··· RECORDS FOR THE EXERCISE ···
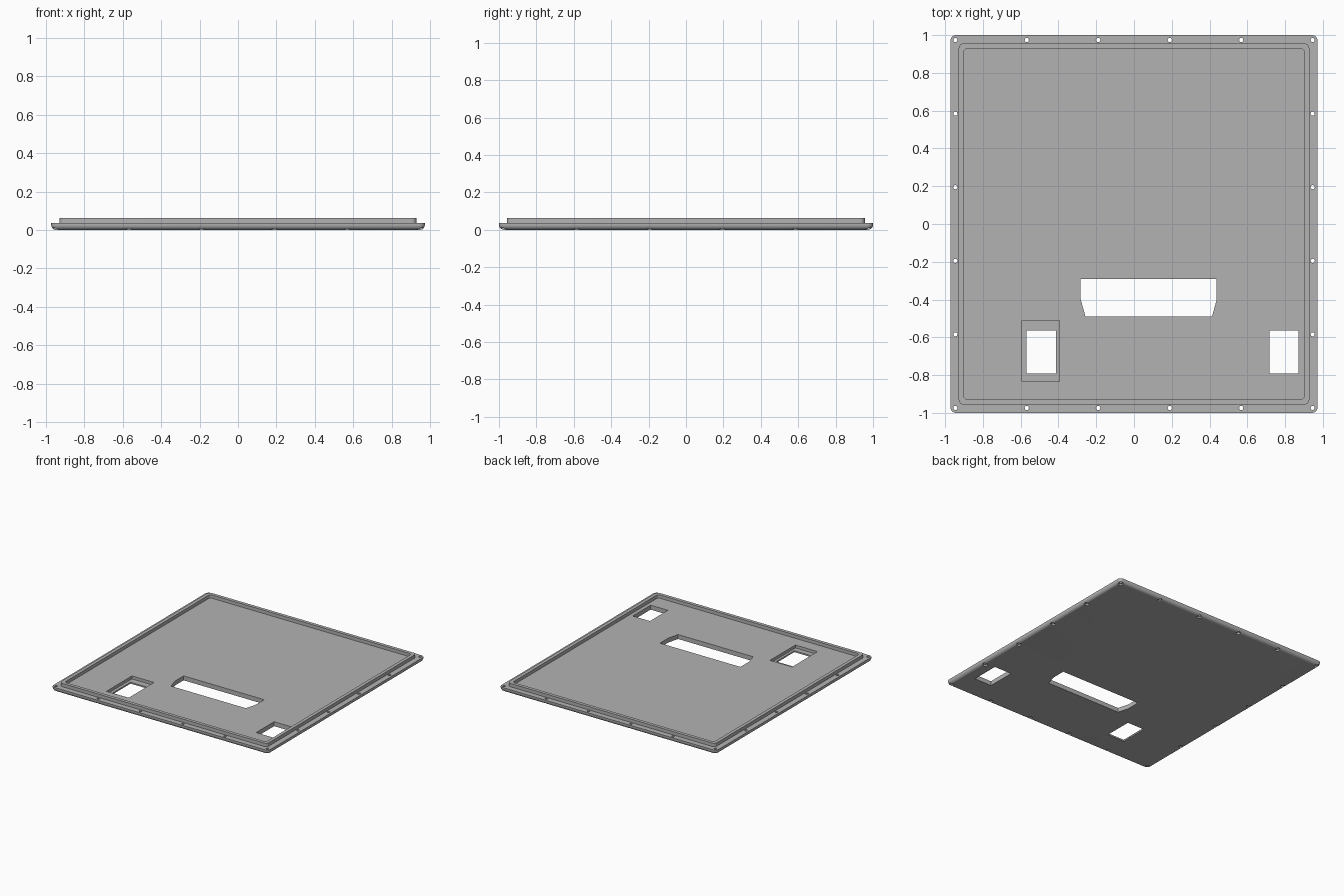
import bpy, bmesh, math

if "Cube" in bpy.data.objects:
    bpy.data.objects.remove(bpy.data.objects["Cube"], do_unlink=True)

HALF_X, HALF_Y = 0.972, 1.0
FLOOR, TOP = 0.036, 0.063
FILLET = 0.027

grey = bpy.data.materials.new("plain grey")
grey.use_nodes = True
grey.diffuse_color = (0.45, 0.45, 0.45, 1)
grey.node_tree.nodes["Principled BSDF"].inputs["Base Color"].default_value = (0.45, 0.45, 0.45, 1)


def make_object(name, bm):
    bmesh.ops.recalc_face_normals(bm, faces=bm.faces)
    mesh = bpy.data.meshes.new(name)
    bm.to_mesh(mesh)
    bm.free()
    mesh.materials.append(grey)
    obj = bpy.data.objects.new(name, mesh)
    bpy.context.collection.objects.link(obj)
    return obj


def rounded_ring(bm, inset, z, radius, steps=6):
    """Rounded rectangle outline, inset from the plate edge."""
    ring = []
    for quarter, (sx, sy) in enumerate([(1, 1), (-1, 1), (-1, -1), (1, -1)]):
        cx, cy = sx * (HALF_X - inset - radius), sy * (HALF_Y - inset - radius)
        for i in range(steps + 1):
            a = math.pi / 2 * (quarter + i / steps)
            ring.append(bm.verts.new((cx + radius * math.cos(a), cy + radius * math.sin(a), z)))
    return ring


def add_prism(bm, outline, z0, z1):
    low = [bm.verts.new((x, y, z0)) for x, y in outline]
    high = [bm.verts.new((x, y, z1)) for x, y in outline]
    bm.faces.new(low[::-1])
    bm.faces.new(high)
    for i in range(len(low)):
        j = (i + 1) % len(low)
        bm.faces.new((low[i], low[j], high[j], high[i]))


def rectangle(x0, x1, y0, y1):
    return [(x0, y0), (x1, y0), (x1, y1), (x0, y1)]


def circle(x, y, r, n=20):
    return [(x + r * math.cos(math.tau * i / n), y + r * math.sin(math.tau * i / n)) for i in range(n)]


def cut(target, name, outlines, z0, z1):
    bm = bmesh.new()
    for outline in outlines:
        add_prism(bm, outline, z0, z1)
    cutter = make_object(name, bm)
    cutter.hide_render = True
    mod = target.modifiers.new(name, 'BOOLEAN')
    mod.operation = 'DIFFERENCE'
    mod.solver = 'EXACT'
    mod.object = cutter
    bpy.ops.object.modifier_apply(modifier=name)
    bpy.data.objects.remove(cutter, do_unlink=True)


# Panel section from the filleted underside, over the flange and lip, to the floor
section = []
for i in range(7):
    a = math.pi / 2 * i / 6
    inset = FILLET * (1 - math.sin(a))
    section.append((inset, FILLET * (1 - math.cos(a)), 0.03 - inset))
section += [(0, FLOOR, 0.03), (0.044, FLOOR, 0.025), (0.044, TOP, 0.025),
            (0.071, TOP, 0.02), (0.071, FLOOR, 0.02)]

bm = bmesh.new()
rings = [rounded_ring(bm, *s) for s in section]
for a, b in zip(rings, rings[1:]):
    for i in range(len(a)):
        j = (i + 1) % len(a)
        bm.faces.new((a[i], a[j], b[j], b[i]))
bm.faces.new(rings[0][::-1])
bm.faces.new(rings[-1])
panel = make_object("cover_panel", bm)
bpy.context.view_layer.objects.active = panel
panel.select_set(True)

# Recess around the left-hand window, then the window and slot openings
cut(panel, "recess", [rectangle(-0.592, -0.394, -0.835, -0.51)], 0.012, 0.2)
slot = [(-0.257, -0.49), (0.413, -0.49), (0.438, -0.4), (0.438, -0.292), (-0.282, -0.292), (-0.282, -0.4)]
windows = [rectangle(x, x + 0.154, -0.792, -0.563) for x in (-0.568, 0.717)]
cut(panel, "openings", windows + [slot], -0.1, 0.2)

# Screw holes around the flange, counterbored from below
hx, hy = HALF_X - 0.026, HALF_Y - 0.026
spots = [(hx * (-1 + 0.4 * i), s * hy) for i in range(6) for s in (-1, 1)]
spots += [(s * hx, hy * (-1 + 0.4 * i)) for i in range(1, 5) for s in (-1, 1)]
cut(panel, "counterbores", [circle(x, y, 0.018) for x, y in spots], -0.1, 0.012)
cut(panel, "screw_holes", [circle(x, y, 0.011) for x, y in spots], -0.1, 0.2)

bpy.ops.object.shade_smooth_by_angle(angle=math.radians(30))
···
··· RECORDS FOR THE EXERCISE ···
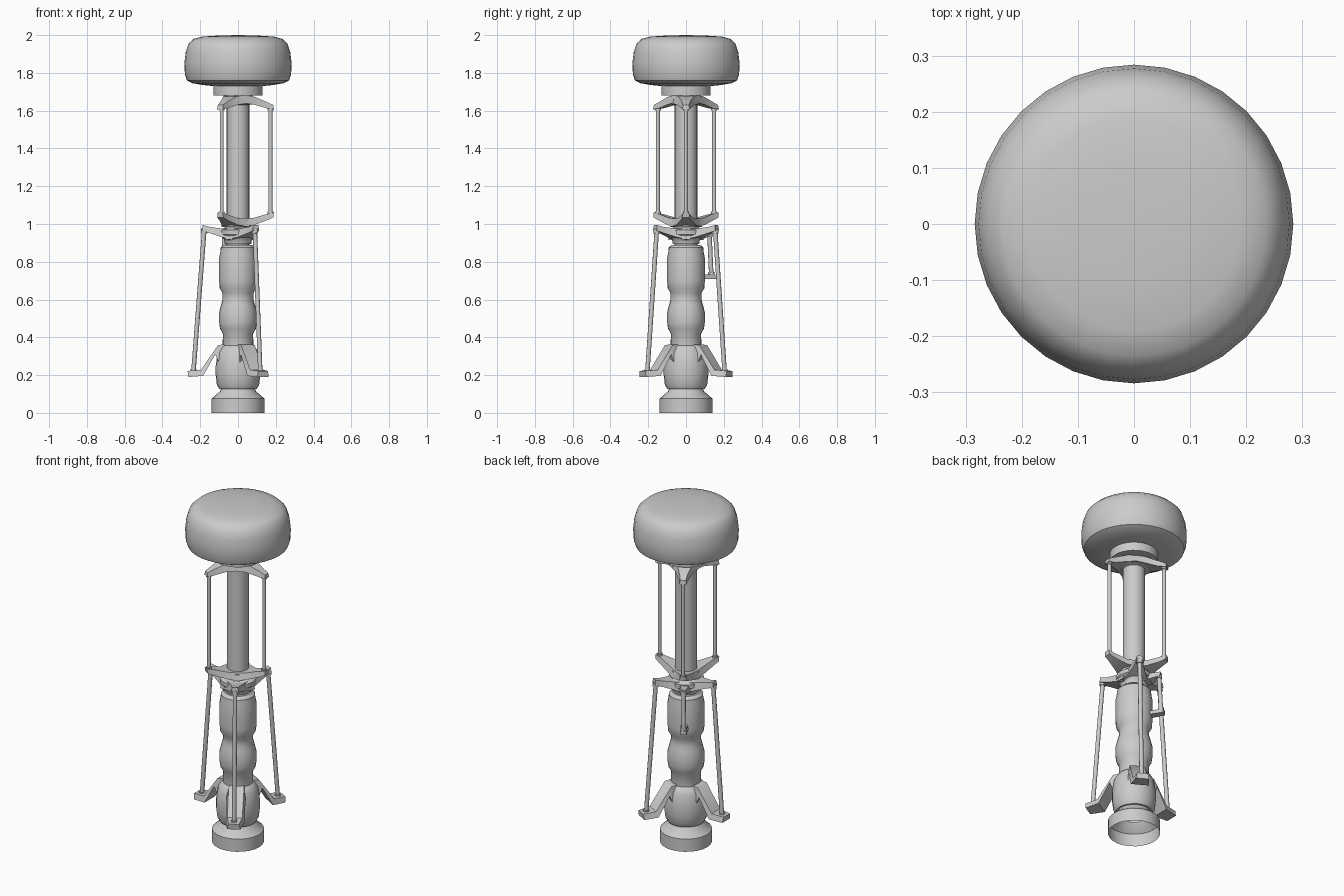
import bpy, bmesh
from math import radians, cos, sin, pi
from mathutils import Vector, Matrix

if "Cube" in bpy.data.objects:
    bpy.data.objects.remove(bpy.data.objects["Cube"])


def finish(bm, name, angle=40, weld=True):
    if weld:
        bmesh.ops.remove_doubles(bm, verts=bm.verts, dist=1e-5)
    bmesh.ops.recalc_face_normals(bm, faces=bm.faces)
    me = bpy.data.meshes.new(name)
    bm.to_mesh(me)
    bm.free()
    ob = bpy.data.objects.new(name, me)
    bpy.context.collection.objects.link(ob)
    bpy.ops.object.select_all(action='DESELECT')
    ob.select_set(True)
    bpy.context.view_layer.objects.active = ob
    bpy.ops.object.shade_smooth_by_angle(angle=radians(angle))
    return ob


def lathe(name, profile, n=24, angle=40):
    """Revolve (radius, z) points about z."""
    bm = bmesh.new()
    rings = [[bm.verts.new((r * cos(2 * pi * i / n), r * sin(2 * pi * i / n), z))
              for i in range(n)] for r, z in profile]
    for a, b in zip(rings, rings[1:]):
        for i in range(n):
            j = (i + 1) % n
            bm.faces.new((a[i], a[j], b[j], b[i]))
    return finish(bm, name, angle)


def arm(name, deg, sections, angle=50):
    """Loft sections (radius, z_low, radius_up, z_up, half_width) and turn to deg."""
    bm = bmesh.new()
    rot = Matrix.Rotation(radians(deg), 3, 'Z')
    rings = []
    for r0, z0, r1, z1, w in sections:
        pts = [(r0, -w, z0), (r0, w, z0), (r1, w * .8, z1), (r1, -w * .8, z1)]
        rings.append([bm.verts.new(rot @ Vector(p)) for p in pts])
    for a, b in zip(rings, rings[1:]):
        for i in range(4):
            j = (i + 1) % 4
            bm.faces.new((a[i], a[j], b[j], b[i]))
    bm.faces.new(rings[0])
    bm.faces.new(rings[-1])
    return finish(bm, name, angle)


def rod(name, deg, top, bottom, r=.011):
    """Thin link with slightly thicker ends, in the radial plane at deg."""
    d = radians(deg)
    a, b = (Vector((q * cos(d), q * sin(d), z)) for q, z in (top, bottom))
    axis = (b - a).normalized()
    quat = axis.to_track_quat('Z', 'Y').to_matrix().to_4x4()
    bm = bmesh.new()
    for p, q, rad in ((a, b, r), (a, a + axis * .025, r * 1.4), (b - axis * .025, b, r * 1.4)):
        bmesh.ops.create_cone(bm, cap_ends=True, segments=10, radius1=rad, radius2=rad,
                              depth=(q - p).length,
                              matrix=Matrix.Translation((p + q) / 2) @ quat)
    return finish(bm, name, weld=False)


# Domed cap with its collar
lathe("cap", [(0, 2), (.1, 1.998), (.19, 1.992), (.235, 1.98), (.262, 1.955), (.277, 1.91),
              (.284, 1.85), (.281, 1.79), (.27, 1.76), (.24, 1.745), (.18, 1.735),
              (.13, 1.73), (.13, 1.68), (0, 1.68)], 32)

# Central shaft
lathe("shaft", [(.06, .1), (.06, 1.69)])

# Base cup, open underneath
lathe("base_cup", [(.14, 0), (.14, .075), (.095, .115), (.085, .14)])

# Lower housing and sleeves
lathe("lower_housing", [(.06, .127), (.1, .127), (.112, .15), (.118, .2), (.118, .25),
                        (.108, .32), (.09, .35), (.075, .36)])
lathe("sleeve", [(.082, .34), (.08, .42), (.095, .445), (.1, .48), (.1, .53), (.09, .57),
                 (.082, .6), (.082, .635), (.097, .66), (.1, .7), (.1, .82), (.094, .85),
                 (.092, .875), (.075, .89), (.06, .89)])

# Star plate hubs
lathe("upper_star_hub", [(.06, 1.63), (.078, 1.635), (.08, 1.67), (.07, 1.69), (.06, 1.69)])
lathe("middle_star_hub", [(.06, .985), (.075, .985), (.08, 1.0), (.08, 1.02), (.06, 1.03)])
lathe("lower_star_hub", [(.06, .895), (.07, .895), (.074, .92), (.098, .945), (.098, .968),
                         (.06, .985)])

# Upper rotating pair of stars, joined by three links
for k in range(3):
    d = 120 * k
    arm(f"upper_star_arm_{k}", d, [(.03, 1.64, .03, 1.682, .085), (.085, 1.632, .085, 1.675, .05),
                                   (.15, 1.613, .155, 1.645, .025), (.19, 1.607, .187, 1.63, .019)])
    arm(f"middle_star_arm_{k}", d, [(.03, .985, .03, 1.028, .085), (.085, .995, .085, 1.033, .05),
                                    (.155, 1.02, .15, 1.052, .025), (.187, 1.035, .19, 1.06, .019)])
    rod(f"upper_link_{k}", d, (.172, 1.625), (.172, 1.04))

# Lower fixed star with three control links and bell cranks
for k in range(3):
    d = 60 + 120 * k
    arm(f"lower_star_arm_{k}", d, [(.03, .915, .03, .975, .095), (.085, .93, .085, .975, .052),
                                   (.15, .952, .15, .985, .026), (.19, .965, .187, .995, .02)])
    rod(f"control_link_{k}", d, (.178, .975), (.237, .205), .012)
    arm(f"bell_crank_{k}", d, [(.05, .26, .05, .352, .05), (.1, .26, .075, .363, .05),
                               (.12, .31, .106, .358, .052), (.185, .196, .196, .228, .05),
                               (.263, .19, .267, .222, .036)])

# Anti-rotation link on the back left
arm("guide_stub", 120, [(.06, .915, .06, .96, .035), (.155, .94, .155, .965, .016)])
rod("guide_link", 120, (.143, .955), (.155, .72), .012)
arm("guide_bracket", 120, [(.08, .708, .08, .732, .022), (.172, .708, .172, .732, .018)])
···
TASK STATEMENT
Going over every line of the entries, tally those containing the string "import" and report only the figure.

RESPONSE BOX
4